GIVEN RECORDS: Begin

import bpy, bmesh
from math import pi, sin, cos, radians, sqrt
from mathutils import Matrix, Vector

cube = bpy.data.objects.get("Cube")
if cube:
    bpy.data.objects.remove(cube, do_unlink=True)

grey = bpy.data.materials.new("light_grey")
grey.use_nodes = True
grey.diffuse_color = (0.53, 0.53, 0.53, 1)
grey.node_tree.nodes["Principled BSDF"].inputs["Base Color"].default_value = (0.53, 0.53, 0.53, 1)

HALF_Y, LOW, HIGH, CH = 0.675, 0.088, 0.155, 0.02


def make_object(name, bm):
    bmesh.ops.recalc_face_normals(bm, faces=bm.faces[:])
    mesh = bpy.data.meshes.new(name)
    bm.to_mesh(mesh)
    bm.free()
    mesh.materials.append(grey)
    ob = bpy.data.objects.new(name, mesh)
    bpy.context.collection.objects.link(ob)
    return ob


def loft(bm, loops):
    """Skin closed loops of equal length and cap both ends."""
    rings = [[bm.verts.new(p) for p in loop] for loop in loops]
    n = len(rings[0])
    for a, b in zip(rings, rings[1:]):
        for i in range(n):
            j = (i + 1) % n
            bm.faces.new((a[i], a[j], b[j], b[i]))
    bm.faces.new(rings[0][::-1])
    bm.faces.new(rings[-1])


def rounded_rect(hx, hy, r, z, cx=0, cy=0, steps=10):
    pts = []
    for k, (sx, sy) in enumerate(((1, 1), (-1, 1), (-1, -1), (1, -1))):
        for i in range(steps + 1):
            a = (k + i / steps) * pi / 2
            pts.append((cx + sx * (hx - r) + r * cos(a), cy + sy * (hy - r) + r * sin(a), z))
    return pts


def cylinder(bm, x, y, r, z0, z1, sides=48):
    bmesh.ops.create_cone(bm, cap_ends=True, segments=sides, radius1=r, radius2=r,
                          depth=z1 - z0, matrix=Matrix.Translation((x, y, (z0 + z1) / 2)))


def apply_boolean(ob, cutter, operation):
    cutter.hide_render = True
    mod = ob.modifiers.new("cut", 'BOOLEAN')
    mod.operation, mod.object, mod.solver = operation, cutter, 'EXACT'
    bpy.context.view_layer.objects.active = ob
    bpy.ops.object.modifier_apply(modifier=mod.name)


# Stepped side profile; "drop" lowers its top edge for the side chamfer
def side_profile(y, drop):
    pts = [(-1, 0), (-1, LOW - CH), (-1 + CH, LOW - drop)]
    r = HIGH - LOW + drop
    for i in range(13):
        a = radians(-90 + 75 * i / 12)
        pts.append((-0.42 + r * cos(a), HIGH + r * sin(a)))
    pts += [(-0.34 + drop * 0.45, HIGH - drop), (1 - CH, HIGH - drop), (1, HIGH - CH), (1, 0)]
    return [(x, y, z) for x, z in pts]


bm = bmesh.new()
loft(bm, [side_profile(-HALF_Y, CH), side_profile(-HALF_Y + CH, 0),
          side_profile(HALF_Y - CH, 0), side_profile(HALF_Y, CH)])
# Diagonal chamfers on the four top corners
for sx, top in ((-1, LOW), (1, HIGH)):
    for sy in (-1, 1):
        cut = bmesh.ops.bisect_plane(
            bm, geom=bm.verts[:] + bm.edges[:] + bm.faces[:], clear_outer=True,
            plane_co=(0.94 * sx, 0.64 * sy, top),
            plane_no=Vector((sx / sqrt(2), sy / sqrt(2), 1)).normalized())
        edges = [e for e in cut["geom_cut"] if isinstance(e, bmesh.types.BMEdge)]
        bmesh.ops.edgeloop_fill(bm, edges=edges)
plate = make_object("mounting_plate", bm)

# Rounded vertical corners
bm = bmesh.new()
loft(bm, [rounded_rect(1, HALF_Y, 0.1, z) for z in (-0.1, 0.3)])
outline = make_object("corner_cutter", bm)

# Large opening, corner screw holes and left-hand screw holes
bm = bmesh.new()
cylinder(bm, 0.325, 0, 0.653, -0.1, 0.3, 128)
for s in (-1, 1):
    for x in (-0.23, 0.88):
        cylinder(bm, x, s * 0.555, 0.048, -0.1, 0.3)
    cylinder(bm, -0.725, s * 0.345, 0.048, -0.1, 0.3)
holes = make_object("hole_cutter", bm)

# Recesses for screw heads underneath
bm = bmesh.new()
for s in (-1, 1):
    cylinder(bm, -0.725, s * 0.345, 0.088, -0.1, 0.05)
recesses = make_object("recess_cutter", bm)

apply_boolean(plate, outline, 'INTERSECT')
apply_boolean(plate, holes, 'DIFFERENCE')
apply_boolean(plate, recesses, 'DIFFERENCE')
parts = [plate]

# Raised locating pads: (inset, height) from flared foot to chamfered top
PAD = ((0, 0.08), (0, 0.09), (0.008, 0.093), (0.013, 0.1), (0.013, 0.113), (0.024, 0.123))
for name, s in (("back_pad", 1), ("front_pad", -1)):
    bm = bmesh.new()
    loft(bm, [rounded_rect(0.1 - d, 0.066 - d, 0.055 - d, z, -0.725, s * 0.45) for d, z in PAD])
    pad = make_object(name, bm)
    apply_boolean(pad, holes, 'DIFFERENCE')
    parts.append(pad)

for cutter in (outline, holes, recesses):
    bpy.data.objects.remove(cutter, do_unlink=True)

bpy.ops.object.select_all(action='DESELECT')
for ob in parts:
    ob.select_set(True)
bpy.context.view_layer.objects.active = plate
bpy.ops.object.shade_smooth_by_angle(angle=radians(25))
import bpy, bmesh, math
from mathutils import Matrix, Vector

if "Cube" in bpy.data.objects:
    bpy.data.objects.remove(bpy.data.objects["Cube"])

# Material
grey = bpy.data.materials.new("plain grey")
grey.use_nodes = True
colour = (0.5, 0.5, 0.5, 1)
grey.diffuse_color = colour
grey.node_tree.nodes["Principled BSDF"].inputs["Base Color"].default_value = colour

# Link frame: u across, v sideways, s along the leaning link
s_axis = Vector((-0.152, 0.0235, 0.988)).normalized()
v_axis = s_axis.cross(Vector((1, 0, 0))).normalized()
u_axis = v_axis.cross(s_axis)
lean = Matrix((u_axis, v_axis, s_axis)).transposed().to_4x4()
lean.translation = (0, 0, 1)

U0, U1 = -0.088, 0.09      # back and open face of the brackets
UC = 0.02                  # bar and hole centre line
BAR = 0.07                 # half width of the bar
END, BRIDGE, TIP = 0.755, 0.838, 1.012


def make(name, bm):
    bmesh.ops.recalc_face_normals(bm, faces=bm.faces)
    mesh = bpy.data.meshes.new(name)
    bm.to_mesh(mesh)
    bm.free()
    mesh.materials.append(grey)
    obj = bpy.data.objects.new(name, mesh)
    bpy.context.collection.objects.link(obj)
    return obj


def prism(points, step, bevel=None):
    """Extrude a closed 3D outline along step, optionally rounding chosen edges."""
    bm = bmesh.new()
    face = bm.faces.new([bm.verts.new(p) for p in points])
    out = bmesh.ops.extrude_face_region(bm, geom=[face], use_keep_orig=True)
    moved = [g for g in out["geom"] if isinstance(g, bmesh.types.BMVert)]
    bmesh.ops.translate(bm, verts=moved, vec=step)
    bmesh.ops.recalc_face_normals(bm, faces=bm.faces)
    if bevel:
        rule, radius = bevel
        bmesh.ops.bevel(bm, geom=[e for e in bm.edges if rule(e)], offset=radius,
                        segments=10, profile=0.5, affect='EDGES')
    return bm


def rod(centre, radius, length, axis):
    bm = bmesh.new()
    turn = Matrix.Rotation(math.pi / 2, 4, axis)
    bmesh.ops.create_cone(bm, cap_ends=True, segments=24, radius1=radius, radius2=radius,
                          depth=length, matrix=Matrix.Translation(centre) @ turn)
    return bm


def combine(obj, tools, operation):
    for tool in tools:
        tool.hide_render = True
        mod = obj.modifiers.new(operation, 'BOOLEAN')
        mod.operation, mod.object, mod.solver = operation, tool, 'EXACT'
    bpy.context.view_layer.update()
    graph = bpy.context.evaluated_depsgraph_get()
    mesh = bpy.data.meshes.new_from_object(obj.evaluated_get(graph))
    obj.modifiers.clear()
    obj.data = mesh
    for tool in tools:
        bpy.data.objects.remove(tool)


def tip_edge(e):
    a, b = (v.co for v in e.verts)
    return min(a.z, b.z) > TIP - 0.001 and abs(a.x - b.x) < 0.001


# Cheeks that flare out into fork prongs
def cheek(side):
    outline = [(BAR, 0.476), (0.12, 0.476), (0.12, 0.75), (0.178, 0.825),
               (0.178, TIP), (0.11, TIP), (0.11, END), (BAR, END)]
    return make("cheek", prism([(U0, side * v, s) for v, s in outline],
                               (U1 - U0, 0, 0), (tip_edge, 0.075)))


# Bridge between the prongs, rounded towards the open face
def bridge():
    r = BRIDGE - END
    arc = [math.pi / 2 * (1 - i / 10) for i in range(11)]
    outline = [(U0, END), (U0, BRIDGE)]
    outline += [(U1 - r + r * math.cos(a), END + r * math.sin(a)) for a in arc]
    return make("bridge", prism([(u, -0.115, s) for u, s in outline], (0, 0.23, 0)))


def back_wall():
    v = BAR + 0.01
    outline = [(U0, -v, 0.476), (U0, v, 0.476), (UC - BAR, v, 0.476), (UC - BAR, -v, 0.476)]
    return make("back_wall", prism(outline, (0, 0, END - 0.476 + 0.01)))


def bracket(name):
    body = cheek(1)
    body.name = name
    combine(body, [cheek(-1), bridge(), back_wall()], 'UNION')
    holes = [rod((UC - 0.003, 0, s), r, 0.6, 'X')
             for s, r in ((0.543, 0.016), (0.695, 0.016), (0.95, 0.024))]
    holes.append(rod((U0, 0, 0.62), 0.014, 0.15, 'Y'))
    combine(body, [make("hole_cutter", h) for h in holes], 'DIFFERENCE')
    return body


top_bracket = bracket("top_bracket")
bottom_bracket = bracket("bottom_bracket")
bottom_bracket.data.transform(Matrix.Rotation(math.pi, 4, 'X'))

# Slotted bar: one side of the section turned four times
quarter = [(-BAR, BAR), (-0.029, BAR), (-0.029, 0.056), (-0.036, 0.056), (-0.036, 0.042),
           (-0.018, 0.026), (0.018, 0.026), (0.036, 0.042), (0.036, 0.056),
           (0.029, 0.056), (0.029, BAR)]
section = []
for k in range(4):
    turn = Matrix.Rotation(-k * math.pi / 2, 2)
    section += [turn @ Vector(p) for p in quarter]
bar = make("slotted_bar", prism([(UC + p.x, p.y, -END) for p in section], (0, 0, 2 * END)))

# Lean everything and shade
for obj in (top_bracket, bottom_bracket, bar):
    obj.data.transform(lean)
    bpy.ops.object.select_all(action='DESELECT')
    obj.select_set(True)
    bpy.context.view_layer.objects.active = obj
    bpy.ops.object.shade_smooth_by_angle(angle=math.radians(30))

GIVEN RECORDS: End

**PROBLEM DESCRIPTION**. For this exercise, repeat exactly the lines of the data above from the one with "side_profile(HALF_Y - CH, 0), side_profile(HALF_Y, CH)])" down to the one with "cylinder(bm, 0.325, 0, 0.653, -0.1, 0.3, 128)", both end lines included.

**YOUR RESPONSE**.
          side_profile(HALF_Y - CH, 0), side_profile(HALF_Y, CH)])
# Diagonal chamfers on the four top corners
for sx, top in ((-1, LOW), (1, HIGH)):
    for sy in (-1, 1):
        cut = bmesh.ops.bisect_plane(
            bm, geom=bm.verts[:] + bm.edges[:] + bm.faces[:], clear_outer=True,
            plane_co=(0.94 * sx, 0.64 * sy, top),
            plane_no=Vector((sx / sqrt(2), sy / sqrt(2), 1)).normalized())
        edges = [e for e in cut["geom_cut"] if isinstance(e, bmesh.types.BMEdge)]
        bmesh.ops.edgeloop_fill(bm, edges=edges)
plate = make_object("mounting_plate", bm)

# Rounded vertical corners
bm = bmesh.new()
loft(bm, [rounded_rect(1, HALF_Y, 0.1, z) for z in (-0.1, 0.3)])
outline = make_object("corner_cutter", bm)

# Large opening, corner screw holes and left-hand screw holes
bm = bmesh.new()
cylinder(bm, 0.325, 0, 0.653, -0.1, 0.3, 128)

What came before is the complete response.